terraform init initializes terraform state inside the directory according to the provider, AWS in this case.
terraform plan does a dry run with the provided instructions and shows the overview of the resources that are going to be built with the provided configuration. If there are errors while in the code somewhere, it shows errors and doesn’t complete the plan.
Apply terraform changes
If the output of the dry run is what we need, we can now go ahead and build our resources using terraform apply. If you log into the AWS console, you should be able to see the EC2 instance we just created.
Terraform state files
If you look inside your directory Terraform, you should be able to see a new file being created, named terraform.tfstate. This file is the terraform state file, which is in the json format that contains the information about all the resources that terraform created.

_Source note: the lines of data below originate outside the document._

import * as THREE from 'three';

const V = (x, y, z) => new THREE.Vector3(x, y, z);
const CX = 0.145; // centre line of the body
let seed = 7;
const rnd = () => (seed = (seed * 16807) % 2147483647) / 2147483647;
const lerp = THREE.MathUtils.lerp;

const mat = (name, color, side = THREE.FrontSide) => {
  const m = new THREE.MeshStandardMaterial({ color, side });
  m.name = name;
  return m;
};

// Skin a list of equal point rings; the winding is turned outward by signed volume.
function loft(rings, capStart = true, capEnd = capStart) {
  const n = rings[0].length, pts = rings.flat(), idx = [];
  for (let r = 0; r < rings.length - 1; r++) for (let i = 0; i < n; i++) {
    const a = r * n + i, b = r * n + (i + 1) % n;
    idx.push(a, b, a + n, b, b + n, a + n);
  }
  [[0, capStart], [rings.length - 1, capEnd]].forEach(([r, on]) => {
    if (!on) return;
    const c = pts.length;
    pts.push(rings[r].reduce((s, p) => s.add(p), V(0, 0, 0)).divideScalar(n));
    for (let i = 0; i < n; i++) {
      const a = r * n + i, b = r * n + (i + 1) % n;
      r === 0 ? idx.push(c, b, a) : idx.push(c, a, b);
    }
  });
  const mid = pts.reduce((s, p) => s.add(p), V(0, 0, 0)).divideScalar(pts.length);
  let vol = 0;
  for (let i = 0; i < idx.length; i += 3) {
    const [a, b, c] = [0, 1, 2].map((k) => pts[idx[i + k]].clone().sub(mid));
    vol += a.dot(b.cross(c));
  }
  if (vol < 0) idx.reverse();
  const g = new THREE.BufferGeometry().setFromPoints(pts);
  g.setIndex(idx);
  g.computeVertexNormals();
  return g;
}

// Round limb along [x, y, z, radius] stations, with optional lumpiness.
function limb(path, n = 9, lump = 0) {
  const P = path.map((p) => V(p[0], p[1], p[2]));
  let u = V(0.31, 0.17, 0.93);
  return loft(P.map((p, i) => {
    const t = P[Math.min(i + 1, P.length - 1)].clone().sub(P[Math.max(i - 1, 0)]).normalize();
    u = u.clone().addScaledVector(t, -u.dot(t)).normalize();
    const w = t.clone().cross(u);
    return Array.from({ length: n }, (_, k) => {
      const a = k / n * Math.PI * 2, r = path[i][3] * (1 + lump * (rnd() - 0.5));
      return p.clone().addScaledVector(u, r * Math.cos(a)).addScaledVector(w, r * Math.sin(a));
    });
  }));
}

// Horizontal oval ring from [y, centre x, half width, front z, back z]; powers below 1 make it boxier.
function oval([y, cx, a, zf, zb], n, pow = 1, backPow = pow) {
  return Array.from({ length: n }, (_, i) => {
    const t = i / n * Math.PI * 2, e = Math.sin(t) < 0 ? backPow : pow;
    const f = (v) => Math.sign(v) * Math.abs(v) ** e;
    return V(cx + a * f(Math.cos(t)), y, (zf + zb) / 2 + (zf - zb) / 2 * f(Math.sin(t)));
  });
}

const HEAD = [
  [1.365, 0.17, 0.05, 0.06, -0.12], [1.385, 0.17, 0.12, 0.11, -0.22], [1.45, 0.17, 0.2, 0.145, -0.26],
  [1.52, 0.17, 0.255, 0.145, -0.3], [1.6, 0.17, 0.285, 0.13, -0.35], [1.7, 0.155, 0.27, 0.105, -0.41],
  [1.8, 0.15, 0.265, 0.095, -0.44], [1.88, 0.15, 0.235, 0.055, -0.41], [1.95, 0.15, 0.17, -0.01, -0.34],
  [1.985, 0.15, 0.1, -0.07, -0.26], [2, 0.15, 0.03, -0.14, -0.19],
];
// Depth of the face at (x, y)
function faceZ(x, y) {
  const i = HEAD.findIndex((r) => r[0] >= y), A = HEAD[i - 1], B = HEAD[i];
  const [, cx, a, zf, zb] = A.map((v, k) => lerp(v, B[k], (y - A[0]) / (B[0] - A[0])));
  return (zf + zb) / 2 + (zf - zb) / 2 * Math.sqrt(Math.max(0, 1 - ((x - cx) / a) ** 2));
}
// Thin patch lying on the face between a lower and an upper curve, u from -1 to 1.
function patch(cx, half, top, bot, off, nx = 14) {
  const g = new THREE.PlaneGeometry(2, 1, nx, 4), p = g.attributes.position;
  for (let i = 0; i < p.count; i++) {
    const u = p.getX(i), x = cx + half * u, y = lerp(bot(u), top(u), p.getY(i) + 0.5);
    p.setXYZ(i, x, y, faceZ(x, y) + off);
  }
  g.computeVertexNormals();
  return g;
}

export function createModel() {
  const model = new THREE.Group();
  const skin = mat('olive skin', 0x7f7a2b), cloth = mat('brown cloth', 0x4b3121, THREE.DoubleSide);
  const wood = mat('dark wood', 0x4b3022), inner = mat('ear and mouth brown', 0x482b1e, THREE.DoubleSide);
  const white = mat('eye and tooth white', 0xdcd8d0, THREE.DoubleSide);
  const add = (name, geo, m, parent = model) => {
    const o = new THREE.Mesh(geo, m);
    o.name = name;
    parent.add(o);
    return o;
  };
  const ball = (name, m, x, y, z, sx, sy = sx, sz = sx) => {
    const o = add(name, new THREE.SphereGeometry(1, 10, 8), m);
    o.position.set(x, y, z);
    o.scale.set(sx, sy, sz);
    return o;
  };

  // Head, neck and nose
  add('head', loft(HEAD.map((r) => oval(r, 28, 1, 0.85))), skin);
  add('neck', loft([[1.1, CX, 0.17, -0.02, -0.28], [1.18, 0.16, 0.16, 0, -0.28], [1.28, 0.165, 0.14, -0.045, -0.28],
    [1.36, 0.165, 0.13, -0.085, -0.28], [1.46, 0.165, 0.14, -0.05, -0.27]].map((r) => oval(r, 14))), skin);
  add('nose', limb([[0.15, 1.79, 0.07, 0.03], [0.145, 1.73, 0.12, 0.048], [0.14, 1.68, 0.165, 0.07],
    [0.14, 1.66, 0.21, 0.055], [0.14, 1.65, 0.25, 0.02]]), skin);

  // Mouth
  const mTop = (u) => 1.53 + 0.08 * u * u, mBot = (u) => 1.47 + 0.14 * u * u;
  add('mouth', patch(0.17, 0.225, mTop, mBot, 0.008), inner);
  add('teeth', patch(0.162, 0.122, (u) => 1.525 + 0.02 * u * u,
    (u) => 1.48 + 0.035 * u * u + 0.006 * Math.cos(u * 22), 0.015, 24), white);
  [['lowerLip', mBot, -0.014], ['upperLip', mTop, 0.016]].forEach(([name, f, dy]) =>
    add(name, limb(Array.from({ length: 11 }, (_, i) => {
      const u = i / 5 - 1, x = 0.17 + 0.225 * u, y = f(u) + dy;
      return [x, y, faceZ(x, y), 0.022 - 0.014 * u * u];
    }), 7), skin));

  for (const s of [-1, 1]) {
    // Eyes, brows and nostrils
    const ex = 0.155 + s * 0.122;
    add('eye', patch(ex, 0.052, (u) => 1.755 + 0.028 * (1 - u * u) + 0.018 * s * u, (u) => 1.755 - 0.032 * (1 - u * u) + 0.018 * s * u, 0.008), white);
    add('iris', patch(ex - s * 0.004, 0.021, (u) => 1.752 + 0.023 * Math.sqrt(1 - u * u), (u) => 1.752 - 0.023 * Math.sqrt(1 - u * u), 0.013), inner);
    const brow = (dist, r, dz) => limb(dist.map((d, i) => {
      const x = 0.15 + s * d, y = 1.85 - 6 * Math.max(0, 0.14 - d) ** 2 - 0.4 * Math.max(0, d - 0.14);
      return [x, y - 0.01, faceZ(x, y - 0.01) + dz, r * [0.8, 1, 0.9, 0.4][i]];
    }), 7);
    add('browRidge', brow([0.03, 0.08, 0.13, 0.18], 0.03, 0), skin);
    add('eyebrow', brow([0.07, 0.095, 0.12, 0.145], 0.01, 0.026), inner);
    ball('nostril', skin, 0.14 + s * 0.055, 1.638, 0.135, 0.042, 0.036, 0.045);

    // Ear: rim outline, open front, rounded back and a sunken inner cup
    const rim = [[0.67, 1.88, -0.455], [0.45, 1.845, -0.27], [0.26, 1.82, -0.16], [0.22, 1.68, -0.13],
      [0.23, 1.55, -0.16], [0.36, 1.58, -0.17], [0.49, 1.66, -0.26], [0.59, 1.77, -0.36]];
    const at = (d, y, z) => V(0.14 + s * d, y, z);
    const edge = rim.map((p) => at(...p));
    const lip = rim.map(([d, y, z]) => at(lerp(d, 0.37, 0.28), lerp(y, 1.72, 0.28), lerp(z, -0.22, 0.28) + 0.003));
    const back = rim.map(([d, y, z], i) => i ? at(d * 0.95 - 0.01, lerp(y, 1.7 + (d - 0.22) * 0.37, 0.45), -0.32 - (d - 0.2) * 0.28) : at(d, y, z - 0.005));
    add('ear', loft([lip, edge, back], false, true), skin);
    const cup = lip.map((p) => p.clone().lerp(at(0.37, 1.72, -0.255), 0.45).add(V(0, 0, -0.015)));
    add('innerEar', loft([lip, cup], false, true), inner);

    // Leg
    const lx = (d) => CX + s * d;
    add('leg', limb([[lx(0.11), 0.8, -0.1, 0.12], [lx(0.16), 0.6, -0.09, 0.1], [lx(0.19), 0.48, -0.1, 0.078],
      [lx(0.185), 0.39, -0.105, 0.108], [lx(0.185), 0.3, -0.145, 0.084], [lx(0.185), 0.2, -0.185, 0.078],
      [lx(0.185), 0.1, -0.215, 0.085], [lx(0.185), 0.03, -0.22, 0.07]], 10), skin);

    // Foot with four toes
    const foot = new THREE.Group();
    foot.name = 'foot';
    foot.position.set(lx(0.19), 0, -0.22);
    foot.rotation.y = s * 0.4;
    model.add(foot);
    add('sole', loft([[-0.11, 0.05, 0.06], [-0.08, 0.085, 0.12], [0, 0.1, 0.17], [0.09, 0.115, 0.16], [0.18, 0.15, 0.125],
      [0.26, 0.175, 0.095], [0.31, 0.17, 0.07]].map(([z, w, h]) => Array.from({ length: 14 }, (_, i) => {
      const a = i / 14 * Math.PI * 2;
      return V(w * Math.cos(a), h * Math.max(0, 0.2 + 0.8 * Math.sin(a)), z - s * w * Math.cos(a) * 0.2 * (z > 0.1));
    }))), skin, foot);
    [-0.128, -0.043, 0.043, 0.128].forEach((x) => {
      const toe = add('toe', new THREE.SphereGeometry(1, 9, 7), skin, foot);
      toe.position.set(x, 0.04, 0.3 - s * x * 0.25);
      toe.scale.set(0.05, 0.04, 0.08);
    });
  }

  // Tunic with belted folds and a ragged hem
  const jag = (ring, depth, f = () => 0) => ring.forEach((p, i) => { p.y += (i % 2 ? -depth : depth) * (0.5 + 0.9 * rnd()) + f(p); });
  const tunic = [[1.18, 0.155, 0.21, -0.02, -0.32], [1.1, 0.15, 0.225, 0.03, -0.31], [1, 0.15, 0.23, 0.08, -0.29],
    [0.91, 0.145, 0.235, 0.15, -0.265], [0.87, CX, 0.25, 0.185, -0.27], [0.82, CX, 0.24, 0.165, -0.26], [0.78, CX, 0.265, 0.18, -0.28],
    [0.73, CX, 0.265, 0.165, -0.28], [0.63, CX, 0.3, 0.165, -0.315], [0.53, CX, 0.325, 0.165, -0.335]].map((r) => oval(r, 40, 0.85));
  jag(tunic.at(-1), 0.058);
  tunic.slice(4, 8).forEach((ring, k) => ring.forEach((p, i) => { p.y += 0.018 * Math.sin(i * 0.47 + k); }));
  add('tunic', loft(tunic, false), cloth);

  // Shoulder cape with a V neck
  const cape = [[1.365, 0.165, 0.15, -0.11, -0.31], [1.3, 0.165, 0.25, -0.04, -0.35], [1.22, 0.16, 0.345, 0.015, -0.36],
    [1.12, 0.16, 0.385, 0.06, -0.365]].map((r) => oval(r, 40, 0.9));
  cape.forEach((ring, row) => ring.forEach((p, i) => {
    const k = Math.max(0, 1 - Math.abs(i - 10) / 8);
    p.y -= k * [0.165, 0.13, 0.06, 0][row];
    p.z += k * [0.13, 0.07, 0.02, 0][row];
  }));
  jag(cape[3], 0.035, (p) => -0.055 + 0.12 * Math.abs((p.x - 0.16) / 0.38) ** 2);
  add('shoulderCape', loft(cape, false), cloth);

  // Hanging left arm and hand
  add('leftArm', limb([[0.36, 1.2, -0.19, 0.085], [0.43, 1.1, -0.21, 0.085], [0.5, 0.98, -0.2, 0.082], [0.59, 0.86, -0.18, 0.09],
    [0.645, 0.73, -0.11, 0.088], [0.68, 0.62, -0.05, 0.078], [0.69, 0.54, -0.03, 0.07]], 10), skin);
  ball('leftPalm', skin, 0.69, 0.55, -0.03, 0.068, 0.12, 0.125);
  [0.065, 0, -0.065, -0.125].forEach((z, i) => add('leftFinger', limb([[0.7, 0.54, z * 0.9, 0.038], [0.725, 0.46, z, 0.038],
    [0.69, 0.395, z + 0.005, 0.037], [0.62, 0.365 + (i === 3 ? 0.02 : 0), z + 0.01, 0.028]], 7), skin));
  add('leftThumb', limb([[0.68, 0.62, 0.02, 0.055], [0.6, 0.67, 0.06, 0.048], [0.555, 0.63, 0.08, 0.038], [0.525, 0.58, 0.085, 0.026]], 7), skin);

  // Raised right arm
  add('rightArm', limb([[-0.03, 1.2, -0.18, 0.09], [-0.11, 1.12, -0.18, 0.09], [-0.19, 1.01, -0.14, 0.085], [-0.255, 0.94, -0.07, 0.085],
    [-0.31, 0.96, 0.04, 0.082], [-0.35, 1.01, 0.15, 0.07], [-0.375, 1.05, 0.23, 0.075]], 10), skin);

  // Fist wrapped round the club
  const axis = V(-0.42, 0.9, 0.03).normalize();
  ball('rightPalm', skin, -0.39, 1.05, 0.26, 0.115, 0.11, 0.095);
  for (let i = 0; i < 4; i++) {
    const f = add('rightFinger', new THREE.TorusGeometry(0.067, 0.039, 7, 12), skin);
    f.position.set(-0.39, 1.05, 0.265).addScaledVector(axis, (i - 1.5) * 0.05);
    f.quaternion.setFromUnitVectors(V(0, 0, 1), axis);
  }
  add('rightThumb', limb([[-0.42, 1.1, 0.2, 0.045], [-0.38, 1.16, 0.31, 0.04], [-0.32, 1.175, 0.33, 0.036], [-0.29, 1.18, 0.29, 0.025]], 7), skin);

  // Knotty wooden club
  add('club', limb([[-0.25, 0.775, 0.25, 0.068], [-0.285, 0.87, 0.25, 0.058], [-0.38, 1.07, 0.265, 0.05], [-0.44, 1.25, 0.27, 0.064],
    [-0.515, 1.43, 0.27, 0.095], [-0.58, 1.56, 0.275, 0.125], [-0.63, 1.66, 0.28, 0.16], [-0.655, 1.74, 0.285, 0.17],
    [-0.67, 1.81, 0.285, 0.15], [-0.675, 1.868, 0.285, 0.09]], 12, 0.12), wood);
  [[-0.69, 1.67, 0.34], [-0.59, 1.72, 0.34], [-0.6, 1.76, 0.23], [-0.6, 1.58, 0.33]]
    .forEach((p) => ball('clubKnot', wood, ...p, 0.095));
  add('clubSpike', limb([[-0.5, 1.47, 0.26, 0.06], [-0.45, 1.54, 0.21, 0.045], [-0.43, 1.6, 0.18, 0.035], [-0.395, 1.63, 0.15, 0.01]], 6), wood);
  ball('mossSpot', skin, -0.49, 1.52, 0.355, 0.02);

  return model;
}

So now let’s add another block for a second instance as a backend instance of our application in the same file and see how terraform state works. Save the file and hit terraform plan. The main.tf looks like this now;
And variables.tf as:
Terraform looks into its state file and understands that it has already created a web instance and it needs to create the resource for the only block that has been added. That’s why it creates a resource for the resource block that was added recently. Go ahead and run terraform apply to create the resource.
State files allow terraform to complete the deployment of resources if the build process fails for one or more reasons. Terraform can look into the state file and can resume the deployment from where it was interrupted.
Destroying the resource
Now we have understood how the state files work in terraform, we can now go ahead to understand how “destroying” terraform works. When “terraform destroy” is hit, terraform looks into its state file and destroys all the resources that exist in the terraform state file.
There are other operations you could to with terraform destroy using targets which are mentioned in more detail at Destroy Command — How to Destroy Resources from Terraform
Pushing to code to the Github repository
As discussed earlier as well, one of the most fascinating features of IaC is that it can be treated as code. So, let’s put that into practice and create a remote repository to store our code. We are using Github but any other remote repository is just as fine.
Before pushing our changes to Github, let’s create a README.md file with details about our code and how to run the code.
Contents of README.md
Let’s create a repository on github and initialize it in our directory.
There you go ! You built your first infrastructure on AWS using terraform.
Now that we have looked into the basics, let’s move to better practices and more advanced stuff.